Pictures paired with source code
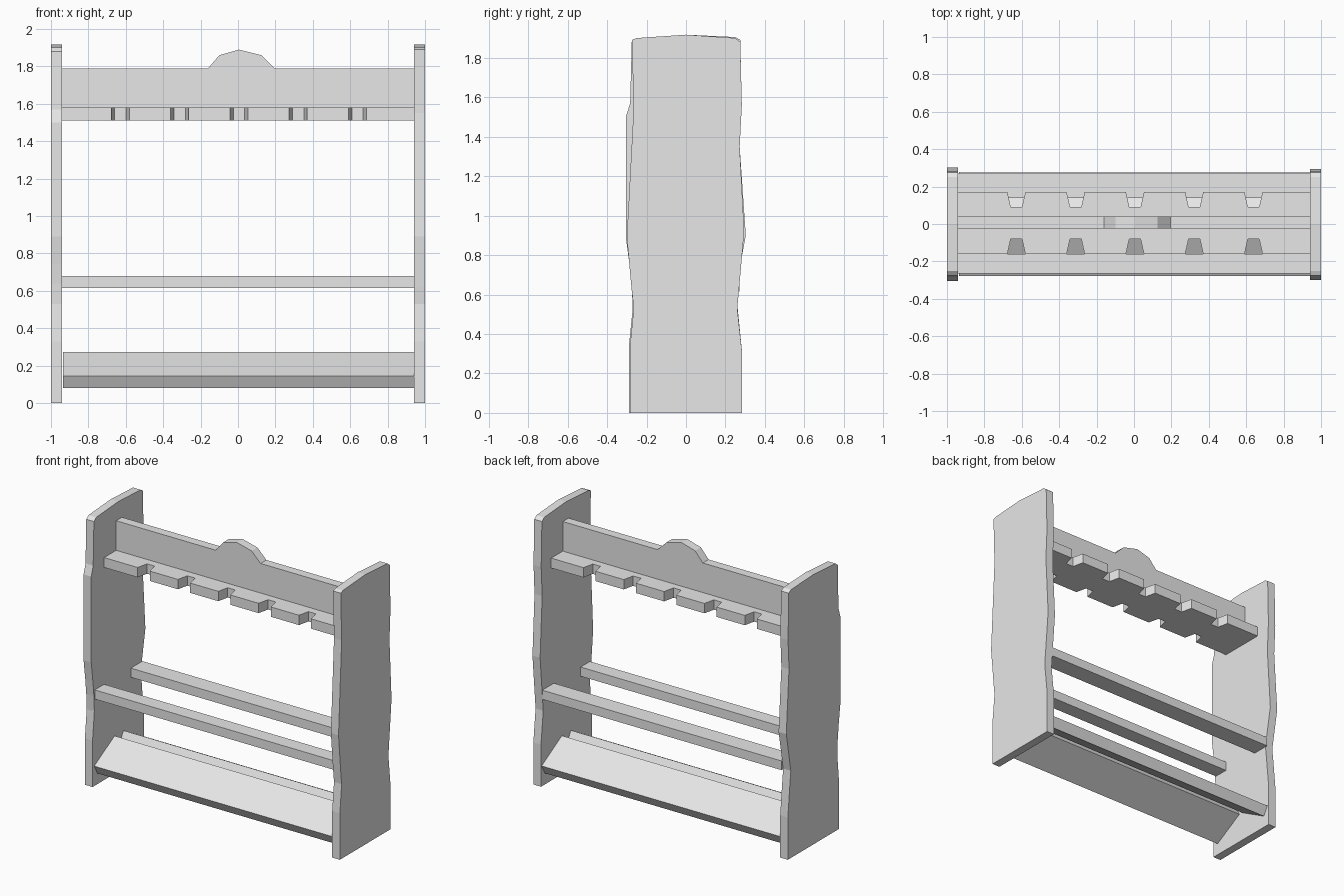
import bpy
import bmesh
from mathutils import Vector

cube = bpy.data.objects.get("Cube")
if cube:
    bpy.data.objects.remove(cube, do_unlink=True)

grey = bpy.data.materials.new("plain_grey")
grey.use_nodes = True
grey.diffuse_color = (0.8, 0.8, 0.8, 1)
grey.node_tree.nodes["Principled BSDF"].inputs["Base Color"].default_value = (0.8, 0.8, 0.8, 1)


def prism(name, outline, place, depth):
    """Extrude a flat outline; place() turns 2D points into 3D."""
    bm = bmesh.new()
    face = bm.faces.new([bm.verts.new(place(a, b)) for a, b in outline])
    out = bmesh.ops.extrude_face_region(bm, geom=[face])
    moved = [v for v in out["geom"] if isinstance(v, bmesh.types.BMVert)]
    bmesh.ops.translate(bm, verts=moved, vec=Vector(depth))
    bmesh.ops.recalc_face_normals(bm, faces=bm.faces[:])
    mesh = bpy.data.meshes.new(name)
    bm.to_mesh(mesh)
    bm.free()
    mesh.materials.append(grey)
    obj = bpy.data.objects.new(name, mesh)
    bpy.context.collection.objects.link(obj)
    return obj


def along_x(name, outline, x0, x1):
    return prism(name, outline, lambda y, z: (x0, y, z), (x1 - x0, 0, 0))


# Wavy side panels, outlined in (y, z)
along_x("right_side_panel", [
    (-0.29, 0), (-0.29, 0.33), (-0.27, 0.53), (-0.275, 0.64), (-0.285, 0.74), (-0.305, 0.89),
    (-0.305, 1.5), (-0.283, 1.57), (-0.275, 1.88), (-0.25, 1.9), (0, 1.917),
    (0.25, 1.905), (0.275, 1.89), (0.283, 1.56), (0.272, 1.35), (0.303, 0.9),
    (0.252, 0.62), (0.262, 0.53), (0.285, 0.3), (0.285, 0)], -1, -0.94)
along_x("left_side_panel", [
    (-0.285, 0), (-0.285, 0.33), (-0.265, 0.53), (-0.275, 0.62), (-0.3, 0.89),
    (-0.265, 1.55), (-0.275, 1.89), (-0.25, 1.9), (0, 1.917),
    (0.25, 1.9), (0.275, 1.88), (0.283, 1.56), (0.272, 1.35), (0.295, 0.92),
    (0.26, 0.53), (0.285, 0.3), (0.285, 0)], 0.94, 1)

# Crossbars
for name, y0, y1 in (("front_crossbar", -0.265, -0.16), ("back_crossbar", 0.14, 0.27)):
    along_x(name, [(y0, 0.615), (y1, 0.615), (y1, 0.68), (y0, 0.68)], -0.94, 0.94)

# Sloping bottom boards, low on the outside
for name, s in (("front_bottom_board", 1), ("back_bottom_board", -1)):
    profile = [(-0.278, 0.145), (-0.05, 0.273), (-0.014, 0.208), (-0.242, 0.08)]
    along_x(name, [(s * y, z) for y, z in profile], -0.935, 0.94)

# Upright header board with a crest
prism("header_board", [
    (-0.94, 1.58), (0.94, 1.58), (0.94, 1.79), (0.195, 1.79), (0.125, 1.86),
    (0.005, 1.89), (-0.1, 1.86), (-0.16, 1.79), (-0.94, 1.79)],
    lambda x, z: (x, -0.025, z), (0, 0.065, 0))

# Notched holder shelf
centres = [0.005 + 0.317 * i for i in range(-2, 3)]


def notched_edge(y, inner):
    pts = [(-0.94, y)]
    for c in centres:
        pts += [(c - 0.048, y), (c - 0.03, inner), (c + 0.03, inner), (c + 0.048, y)]
    return pts + [(0.94, y)]


prism("notched_shelf", notched_edge(-0.16, -0.08) + notched_edge(0.17, 0.09)[::-1],
      lambda x, y: (x, y, 1.51), (0, 0, 0.07))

▶ **Your instructions**
Scan the records above for the string "bmesh", and copy every line where it turns up.

▶ **Solution to the exercise**
import bmesh
    bm = bmesh.new()
    out = bmesh.ops.extrude_face_region(bm, geom=[face])
    moved = [v for v in out["geom"] if isinstance(v, bmesh.types.BMVert)]
    bmesh.ops.translate(bm, verts=moved, vec=Vector(depth))
    bmesh.ops.recalc_face_normals(bm, faces=bm.faces[:])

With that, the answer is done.